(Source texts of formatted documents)
Segment Open
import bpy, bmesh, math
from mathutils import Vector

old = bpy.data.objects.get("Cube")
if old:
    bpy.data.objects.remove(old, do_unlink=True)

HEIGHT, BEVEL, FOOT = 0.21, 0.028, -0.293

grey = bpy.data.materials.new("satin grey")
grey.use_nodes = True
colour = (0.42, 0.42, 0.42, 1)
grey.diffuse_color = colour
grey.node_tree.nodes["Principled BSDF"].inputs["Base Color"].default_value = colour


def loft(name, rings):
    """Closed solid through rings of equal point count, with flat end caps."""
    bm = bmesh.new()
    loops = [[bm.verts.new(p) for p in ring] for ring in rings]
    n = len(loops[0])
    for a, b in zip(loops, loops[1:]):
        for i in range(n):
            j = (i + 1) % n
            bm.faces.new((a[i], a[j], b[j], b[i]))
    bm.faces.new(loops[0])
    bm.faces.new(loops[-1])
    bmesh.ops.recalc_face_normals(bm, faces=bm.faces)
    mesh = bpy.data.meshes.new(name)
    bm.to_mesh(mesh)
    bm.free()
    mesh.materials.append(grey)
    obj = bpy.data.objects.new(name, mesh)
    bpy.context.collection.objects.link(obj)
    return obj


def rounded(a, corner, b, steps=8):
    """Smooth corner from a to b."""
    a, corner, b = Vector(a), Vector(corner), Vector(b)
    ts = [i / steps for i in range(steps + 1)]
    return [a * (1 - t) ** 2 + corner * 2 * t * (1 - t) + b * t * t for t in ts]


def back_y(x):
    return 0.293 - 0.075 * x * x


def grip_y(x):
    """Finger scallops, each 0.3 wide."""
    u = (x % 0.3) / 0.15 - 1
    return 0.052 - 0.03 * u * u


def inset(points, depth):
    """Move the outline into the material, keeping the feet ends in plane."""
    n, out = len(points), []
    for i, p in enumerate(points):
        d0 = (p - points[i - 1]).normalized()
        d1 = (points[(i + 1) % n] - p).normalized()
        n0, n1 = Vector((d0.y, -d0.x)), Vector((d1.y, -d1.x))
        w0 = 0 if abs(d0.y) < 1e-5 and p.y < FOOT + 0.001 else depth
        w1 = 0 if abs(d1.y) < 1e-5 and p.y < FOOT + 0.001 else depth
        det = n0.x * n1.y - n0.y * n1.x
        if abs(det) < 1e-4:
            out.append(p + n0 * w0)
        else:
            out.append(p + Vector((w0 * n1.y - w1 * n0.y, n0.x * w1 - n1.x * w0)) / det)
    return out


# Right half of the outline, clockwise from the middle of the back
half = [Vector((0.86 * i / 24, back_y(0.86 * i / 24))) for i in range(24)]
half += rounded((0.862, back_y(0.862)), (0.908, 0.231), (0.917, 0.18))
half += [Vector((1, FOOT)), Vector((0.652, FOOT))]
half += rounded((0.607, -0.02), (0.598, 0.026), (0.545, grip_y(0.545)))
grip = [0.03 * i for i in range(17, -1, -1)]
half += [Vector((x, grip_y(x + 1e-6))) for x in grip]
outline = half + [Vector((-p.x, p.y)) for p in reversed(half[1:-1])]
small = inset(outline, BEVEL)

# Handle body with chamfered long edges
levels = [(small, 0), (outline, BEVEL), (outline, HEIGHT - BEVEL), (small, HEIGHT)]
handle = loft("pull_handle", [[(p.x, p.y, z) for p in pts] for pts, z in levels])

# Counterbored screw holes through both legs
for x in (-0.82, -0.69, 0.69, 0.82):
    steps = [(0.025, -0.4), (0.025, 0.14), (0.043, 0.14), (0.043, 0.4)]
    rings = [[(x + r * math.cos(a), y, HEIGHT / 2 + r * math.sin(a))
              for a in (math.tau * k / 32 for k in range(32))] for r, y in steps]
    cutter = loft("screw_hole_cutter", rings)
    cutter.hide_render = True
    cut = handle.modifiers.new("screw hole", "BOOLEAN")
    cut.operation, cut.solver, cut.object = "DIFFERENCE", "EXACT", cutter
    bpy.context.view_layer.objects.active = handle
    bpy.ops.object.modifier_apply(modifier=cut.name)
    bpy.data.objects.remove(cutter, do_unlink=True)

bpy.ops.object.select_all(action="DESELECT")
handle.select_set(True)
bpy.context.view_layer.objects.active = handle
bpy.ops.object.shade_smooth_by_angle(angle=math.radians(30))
Segment Closed
What is required = The required output is the complete set of records, reproduced exactly.

Answer =
import bpy, bmesh, math
from mathutils import Vector

old = bpy.data.objects.get("Cube")
if old:
    bpy.data.objects.remove(old, do_unlink=True)

HEIGHT, BEVEL, FOOT = 0.21, 0.028, -0.293

grey = bpy.data.materials.new("satin grey")
grey.use_nodes = True
colour = (0.42, 0.42, 0.42, 1)
grey.diffuse_color = colour
grey.node_tree.nodes["Principled BSDF"].inputs["Base Color"].default_value = colour


def loft(name, rings):
    """Closed solid through rings of equal point count, with flat end caps."""
    bm = bmesh.new()
    loops = [[bm.verts.new(p) for p in ring] for ring in rings]
    n = len(loops[0])
    for a, b in zip(loops, loops[1:]):
        for i in range(n):
            j = (i + 1) % n
            bm.faces.new((a[i], a[j], b[j], b[i]))
    bm.faces.new(loops[0])
    bm.faces.new(loops[-1])
    bmesh.ops.recalc_face_normals(bm, faces=bm.faces)
    mesh = bpy.data.meshes.new(name)
    bm.to_mesh(mesh)
    bm.free()
    mesh.materials.append(grey)
    obj = bpy.data.objects.new(name, mesh)
    bpy.context.collection.objects.link(obj)
    return obj


def rounded(a, corner, b, steps=8):
    """Smooth corner from a to b."""
    a, corner, b = Vector(a), Vector(corner), Vector(b)
    ts = [i / steps for i in range(steps + 1)]
    return [a * (1 - t) ** 2 + corner * 2 * t * (1 - t) + b * t * t for t in ts]


def back_y(x):
    return 0.293 - 0.075 * x * x


def grip_y(x):
    """Finger scallops, each 0.3 wide."""
    u = (x % 0.3) / 0.15 - 1
    return 0.052 - 0.03 * u * u


def inset(points, depth):
    """Move the outline into the material, keeping the feet ends in plane."""
    n, out = len(points), []
    for i, p in enumerate(points):
        d0 = (p - points[i - 1]).normalized()
        d1 = (points[(i + 1) % n] - p).normalized()
        n0, n1 = Vector((d0.y, -d0.x)), Vector((d1.y, -d1.x))
        w0 = 0 if abs(d0.y) < 1e-5 and p.y < FOOT + 0.001 else depth
        w1 = 0 if abs(d1.y) < 1e-5 and p.y < FOOT + 0.001 else depth
        det = n0.x * n1.y - n0.y * n1.x
        if abs(det) < 1e-4:
            out.append(p + n0 * w0)
        else:
            out.append(p + Vector((w0 * n1.y - w1 * n0.y, n0.x * w1 - n1.x * w0)) / det)
    return out


# Right half of the outline, clockwise from the middle of the back
half = [Vector((0.86 * i / 24, back_y(0.86 * i / 24))) for i in range(24)]
half += rounded((0.862, back_y(0.862)), (0.908, 0.231), (0.917, 0.18))
half += [Vector((1, FOOT)), Vector((0.652, FOOT))]
half += rounded((0.607, -0.02), (0.598, 0.026), (0.545, grip_y(0.545)))
grip = [0.03 * i for i in range(17, -1, -1)]
half += [Vector((x, grip_y(x + 1e-6))) for x in grip]
outline = half + [Vector((-p.x, p.y)) for p in reversed(half[1:-1])]
small = inset(outline, BEVEL)

# Handle body with chamfered long edges
levels = [(small, 0), (outline, BEVEL), (outline, HEIGHT - BEVEL), (small, HEIGHT)]
handle = loft("pull_handle", [[(p.x, p.y, z) for p in pts] for pts, z in levels])

# Counterbored screw holes through both legs
for x in (-0.82, -0.69, 0.69, 0.82):
    steps = [(0.025, -0.4), (0.025, 0.14), (0.043, 0.14), (0.043, 0.4)]
    rings = [[(x + r * math.cos(a), y, HEIGHT / 2 + r * math.sin(a))
              for a in (math.tau * k / 32 for k in range(32))] for r, y in steps]
    cutter = loft("screw_hole_cutter", rings)
    cutter.hide_render = True
    cut = handle.modifiers.new("screw hole", "BOOLEAN")
    cut.operation, cut.solver, cut.object = "DIFFERENCE", "EXACT", cutter
    bpy.context.view_layer.objects.active = handle
    bpy.ops.object.modifier_apply(modifier=cut.name)
    bpy.data.objects.remove(cutter, do_unlink=True)

bpy.ops.object.select_all(action="DESELECT")
handle.select_set(True)
bpy.context.view_layer.objects.active = handle
bpy.ops.object.shade_smooth_by_angle(angle=math.radians(30))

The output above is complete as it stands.